### Task directions
The records below hold a stretch from the line with "1.385, .008, .007, BLUSH, .004)" through the line with "math.cos(t), -.028, 1.61"; return exactly those lines, ends included, and nothing more.

### Input data
=== Begin Enclosure ===

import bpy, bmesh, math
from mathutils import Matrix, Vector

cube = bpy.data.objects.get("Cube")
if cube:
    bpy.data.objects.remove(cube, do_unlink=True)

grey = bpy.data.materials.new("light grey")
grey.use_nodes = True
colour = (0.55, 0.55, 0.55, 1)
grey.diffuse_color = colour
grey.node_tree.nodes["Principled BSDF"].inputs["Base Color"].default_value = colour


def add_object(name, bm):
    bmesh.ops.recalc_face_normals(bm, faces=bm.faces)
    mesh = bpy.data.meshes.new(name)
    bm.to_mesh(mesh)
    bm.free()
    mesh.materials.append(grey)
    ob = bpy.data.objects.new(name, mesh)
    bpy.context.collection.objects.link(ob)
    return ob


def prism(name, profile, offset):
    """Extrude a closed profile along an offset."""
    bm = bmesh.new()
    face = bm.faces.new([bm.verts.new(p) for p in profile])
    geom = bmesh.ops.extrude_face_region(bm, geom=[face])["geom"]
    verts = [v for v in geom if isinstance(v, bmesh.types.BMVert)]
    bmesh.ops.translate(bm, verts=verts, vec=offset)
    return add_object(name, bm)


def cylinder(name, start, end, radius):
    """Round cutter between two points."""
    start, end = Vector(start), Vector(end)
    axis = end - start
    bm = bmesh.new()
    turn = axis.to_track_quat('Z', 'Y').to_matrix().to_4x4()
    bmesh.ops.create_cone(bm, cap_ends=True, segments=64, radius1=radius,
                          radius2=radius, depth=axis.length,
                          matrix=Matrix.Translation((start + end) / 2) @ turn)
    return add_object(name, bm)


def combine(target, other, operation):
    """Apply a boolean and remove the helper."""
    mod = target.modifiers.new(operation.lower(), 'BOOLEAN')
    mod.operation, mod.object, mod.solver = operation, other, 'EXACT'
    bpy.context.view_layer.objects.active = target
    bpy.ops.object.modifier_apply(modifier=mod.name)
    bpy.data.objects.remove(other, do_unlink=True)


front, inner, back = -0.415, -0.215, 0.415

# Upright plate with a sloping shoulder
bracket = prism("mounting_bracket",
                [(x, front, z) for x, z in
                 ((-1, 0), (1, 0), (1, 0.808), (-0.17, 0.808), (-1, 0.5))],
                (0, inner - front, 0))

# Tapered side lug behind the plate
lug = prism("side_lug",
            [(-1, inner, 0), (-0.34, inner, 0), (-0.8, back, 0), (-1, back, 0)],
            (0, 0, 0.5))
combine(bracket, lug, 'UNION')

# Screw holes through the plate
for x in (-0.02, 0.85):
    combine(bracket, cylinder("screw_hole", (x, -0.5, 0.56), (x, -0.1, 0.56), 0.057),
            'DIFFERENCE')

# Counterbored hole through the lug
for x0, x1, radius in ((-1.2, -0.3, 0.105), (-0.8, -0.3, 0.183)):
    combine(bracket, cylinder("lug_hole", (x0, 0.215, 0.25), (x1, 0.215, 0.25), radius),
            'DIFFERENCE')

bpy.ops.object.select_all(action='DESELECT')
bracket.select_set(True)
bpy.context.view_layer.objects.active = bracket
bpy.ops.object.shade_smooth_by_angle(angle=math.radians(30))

=== End Enclosure ===
=== Begin Enclosure ===

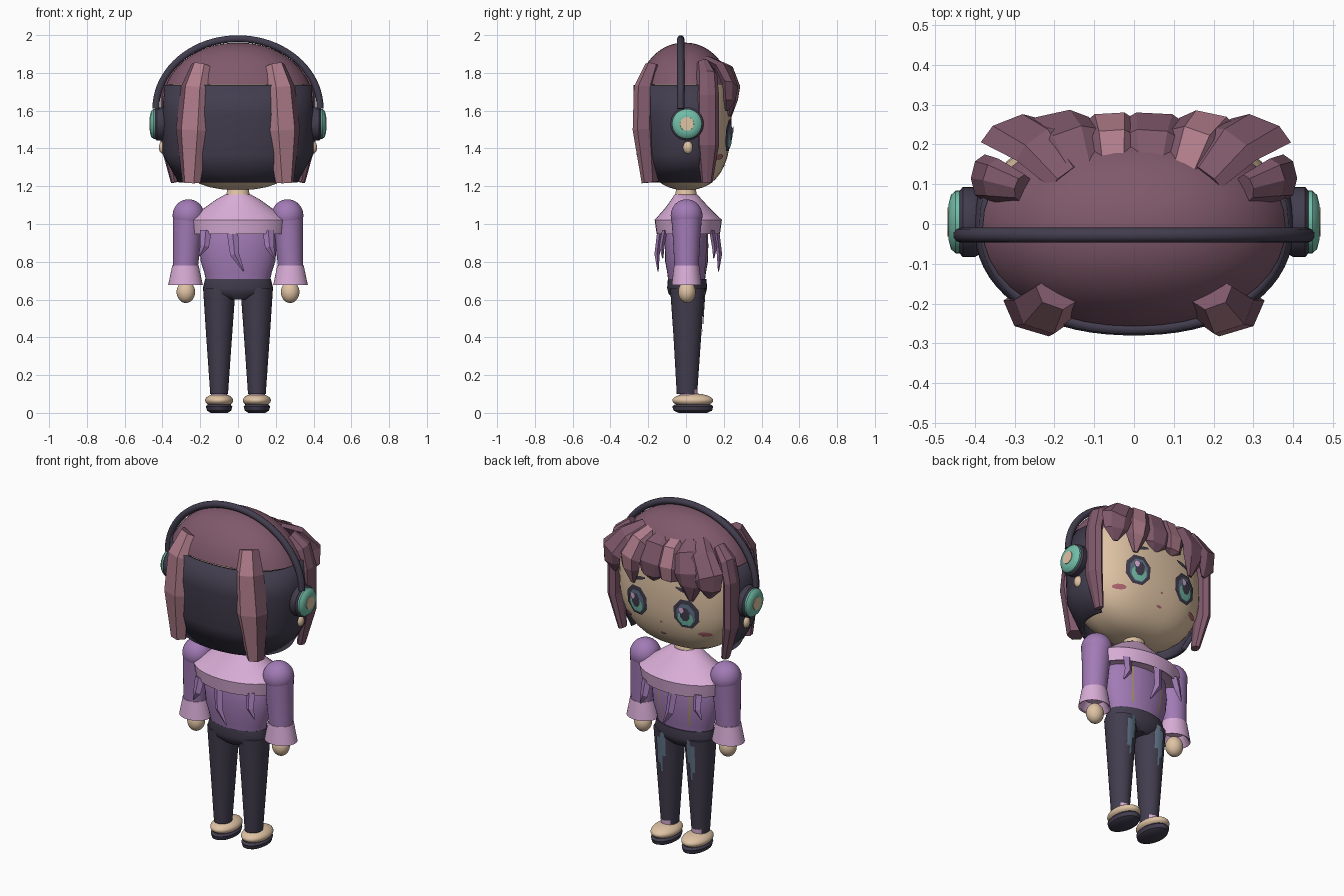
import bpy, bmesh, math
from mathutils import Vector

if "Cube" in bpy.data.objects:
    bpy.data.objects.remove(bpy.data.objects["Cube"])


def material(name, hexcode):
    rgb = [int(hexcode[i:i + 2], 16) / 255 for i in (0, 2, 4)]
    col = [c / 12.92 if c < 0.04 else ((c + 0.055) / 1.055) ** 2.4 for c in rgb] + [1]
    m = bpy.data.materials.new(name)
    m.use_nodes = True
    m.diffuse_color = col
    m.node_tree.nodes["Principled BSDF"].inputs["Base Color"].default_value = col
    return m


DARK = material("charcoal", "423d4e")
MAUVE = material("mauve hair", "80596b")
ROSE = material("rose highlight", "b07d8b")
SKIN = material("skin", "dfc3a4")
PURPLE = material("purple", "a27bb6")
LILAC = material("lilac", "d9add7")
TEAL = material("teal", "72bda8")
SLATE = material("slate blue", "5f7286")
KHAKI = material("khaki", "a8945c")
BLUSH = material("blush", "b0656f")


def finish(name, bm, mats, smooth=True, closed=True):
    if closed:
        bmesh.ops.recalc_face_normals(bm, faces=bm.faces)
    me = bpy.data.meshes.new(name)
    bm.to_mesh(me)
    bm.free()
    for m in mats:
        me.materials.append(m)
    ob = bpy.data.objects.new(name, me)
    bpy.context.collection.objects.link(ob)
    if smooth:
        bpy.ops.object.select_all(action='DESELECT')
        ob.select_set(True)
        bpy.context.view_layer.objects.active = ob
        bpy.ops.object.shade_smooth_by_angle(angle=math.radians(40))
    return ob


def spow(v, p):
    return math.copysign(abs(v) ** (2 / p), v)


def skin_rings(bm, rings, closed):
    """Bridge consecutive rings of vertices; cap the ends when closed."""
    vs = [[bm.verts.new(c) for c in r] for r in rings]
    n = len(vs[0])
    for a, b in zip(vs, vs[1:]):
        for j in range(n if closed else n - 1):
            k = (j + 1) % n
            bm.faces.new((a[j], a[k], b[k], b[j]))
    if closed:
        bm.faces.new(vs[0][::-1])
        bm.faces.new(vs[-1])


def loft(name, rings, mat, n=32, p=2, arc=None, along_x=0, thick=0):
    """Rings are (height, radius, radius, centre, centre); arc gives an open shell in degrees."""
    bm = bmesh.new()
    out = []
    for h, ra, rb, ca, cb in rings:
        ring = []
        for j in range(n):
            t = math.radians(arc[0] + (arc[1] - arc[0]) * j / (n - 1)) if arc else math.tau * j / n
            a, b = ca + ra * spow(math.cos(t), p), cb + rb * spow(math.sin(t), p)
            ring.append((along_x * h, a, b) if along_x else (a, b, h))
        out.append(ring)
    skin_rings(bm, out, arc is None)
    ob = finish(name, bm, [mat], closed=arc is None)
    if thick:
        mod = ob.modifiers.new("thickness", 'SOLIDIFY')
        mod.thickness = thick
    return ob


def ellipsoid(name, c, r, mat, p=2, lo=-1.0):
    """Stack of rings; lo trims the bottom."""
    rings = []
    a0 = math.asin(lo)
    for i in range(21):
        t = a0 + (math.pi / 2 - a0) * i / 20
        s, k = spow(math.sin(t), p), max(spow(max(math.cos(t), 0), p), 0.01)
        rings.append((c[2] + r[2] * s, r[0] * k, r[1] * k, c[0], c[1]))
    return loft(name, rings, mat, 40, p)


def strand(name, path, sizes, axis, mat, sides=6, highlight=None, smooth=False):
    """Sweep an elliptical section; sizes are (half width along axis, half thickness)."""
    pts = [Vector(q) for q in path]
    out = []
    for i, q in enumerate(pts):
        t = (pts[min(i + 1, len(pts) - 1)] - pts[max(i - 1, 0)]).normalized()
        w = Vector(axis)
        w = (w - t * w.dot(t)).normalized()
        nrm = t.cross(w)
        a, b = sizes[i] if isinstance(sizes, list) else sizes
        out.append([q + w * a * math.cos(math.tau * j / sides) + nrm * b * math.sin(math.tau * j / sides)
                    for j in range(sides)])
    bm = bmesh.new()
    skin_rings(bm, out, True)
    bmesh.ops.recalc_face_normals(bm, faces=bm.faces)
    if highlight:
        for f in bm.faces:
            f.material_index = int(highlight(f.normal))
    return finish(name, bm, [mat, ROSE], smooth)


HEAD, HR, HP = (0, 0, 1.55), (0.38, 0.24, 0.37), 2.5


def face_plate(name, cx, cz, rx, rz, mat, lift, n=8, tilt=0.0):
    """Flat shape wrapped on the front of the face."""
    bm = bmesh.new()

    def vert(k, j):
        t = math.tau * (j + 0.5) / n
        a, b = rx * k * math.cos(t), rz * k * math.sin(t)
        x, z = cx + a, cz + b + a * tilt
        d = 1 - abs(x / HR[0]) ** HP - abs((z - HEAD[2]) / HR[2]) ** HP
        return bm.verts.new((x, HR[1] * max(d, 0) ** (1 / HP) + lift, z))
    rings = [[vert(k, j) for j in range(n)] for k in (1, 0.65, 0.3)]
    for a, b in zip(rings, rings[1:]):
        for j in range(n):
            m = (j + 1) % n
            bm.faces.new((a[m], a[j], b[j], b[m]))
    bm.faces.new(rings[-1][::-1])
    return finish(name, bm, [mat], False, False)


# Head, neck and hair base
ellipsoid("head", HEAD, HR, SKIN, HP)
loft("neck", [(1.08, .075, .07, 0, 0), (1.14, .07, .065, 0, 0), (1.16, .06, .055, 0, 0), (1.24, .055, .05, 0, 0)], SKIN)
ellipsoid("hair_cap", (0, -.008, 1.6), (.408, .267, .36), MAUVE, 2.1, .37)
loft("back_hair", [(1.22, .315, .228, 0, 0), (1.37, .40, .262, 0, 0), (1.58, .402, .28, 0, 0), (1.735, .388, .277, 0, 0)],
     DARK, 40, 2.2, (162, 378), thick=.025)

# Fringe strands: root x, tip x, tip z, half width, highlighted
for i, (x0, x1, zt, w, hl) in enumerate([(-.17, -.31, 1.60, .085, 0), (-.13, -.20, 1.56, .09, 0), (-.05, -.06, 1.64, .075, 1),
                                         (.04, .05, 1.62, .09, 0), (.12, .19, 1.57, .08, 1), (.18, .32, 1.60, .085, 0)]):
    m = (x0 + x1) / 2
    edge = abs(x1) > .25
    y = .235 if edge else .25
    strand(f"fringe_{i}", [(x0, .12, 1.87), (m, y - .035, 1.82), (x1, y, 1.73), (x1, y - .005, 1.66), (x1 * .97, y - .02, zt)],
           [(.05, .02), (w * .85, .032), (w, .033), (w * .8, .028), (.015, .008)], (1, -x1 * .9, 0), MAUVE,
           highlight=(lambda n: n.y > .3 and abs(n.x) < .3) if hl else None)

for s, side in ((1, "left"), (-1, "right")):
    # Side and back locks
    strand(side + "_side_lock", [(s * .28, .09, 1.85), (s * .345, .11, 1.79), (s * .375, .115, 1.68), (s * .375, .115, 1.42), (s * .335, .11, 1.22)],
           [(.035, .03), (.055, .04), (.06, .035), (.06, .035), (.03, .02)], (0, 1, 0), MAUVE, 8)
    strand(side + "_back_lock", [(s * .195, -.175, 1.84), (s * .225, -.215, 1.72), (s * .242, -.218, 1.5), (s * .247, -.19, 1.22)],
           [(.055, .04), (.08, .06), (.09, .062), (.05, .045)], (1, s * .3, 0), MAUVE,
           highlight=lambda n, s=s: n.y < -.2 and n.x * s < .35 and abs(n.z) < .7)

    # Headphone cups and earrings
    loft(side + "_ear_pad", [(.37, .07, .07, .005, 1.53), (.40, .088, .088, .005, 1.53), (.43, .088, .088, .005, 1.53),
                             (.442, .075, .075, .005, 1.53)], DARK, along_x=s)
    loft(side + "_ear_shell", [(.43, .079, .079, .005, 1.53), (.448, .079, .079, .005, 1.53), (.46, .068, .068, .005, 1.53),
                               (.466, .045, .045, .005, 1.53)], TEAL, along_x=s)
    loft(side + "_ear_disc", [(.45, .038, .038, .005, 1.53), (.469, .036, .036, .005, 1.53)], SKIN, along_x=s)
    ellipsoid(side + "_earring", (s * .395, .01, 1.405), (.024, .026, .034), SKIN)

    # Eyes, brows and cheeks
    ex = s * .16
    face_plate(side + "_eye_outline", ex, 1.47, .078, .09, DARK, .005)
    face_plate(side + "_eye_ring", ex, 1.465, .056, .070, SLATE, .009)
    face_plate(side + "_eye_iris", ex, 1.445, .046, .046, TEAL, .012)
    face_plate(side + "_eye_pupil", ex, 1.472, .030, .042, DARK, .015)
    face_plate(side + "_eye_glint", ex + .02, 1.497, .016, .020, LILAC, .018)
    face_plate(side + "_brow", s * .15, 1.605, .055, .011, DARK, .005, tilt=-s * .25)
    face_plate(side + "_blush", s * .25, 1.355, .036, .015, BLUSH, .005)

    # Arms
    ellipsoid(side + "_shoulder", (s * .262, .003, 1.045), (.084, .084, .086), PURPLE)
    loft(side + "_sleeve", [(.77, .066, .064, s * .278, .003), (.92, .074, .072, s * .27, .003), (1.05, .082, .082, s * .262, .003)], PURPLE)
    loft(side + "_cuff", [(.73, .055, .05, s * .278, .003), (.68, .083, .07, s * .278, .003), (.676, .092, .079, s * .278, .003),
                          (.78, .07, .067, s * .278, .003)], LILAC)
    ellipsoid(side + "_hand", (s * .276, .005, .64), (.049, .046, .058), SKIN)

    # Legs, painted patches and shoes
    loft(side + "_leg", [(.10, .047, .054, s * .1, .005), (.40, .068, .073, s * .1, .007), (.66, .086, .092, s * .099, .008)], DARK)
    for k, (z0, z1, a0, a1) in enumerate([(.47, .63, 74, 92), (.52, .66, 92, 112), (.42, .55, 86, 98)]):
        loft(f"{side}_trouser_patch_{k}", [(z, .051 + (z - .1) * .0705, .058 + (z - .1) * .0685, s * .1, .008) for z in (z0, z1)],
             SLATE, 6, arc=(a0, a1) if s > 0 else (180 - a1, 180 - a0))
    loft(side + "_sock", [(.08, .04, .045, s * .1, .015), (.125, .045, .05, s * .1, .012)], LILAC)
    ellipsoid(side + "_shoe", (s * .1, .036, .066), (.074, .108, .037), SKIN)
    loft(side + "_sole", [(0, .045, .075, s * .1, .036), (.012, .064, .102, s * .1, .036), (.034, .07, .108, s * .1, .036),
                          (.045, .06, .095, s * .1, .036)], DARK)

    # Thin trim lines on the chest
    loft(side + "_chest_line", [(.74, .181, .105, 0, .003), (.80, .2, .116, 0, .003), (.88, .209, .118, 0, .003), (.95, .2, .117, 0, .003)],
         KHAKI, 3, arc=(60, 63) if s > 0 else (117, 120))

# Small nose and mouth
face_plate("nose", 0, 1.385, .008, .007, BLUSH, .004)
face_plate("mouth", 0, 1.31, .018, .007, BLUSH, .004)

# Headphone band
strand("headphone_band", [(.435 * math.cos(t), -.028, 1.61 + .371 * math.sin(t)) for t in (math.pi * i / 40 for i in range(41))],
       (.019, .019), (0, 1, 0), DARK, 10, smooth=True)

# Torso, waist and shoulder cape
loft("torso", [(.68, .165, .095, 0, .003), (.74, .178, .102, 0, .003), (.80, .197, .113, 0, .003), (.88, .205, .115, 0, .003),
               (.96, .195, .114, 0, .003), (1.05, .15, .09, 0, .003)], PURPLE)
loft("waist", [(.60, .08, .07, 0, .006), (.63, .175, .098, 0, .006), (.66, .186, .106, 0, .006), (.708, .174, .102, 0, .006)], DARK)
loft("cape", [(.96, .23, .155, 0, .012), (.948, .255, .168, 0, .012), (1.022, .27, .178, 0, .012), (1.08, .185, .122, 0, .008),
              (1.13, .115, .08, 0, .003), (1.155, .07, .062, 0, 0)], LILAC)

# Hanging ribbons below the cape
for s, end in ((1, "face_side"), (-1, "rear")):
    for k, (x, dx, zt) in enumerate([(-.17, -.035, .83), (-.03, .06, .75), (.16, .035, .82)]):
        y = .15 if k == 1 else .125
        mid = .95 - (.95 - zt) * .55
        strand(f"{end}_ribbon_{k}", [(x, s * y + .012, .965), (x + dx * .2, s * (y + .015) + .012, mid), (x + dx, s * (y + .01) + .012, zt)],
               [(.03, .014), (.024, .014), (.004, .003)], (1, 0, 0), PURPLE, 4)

=== End Enclosure ===
=== Begin Enclosure ===

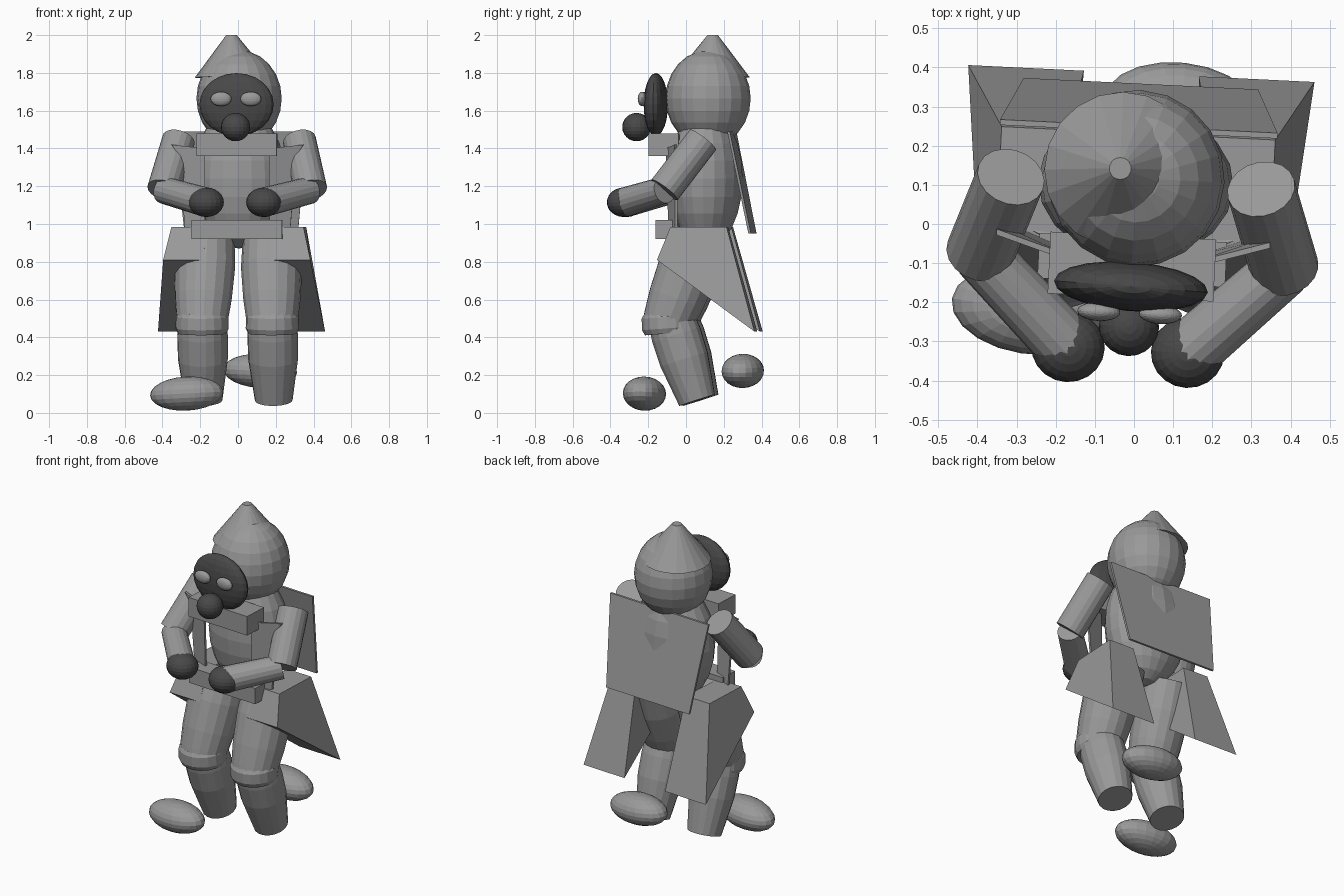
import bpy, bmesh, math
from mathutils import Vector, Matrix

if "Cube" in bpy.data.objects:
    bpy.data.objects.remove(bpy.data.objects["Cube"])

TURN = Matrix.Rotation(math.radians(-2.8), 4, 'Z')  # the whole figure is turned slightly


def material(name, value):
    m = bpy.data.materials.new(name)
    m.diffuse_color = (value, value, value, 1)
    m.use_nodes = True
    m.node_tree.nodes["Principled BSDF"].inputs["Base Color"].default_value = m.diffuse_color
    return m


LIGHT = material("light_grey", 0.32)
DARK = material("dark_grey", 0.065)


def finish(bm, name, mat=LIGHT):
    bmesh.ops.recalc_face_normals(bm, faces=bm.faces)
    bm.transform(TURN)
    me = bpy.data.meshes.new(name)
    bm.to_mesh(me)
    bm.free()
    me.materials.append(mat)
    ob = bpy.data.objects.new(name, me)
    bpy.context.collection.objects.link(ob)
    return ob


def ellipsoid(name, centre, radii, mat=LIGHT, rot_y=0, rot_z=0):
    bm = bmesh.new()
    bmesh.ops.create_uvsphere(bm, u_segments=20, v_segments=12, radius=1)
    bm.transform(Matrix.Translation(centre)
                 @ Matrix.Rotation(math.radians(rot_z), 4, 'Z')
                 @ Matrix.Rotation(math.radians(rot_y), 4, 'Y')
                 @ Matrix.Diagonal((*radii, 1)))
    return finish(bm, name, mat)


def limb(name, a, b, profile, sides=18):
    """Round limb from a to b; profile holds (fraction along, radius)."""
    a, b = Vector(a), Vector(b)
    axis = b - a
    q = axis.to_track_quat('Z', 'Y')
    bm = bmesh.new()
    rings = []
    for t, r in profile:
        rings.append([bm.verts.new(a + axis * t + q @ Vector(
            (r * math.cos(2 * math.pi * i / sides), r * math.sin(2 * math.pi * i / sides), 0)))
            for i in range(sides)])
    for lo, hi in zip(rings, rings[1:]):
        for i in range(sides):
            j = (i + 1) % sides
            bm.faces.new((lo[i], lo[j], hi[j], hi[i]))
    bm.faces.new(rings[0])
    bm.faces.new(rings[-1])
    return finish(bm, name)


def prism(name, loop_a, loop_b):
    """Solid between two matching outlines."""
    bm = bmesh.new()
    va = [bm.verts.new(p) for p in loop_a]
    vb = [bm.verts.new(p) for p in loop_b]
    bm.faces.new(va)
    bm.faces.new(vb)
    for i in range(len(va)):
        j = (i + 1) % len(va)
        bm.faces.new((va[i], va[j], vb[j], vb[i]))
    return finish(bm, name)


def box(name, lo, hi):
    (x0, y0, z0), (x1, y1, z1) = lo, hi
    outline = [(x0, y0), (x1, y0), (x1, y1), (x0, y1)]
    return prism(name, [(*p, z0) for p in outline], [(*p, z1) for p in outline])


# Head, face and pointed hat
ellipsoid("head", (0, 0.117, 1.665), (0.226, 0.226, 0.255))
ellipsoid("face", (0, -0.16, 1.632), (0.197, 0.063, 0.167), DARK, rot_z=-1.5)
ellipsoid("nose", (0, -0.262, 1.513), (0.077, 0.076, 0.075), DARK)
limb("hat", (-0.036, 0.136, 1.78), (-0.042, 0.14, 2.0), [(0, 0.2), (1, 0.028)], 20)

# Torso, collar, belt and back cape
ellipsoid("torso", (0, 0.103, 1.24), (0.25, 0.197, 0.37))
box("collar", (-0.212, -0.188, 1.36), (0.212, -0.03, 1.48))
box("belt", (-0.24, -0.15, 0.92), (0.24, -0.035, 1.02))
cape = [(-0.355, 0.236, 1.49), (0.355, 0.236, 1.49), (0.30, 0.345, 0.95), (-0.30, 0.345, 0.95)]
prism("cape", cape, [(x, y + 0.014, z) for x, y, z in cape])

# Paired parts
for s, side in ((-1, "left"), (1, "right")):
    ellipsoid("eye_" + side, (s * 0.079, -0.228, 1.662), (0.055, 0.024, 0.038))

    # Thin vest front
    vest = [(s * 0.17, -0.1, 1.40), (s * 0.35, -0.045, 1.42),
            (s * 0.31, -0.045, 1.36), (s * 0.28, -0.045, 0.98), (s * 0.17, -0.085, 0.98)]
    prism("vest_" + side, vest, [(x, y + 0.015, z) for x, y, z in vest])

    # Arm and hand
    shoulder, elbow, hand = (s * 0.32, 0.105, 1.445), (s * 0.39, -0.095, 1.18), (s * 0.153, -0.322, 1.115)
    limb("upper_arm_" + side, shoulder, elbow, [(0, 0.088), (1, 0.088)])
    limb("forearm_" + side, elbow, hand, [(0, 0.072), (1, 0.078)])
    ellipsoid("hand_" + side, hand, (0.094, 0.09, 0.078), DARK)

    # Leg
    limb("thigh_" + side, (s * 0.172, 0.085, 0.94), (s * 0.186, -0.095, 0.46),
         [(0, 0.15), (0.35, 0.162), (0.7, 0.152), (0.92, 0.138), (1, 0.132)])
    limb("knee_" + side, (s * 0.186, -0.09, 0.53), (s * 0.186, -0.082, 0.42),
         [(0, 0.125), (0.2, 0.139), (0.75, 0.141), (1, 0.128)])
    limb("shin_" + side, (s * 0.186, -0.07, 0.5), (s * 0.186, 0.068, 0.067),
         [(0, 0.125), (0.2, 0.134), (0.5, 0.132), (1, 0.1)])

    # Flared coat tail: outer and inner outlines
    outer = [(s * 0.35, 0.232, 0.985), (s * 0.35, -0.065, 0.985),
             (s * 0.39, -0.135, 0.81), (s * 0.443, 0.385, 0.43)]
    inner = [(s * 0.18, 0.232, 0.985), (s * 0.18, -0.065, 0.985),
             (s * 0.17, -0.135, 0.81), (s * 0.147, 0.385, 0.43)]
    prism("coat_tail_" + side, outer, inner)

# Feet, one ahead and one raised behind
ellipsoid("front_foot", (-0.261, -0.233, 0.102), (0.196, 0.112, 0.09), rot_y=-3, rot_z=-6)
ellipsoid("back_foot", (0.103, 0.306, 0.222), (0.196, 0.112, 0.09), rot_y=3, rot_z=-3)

=== End Enclosure ===

### Task solution
face_plate("nose", 0, 1.385, .008, .007, BLUSH, .004)
face_plate("mouth", 0, 1.31, .018, .007, BLUSH, .004)

# Headphone band
strand("headphone_band", [(.435 * math.cos(t), -.028, 1.61 + .371 * math.sin(t)) for t in (math.pi * i / 40 for i in range(41))],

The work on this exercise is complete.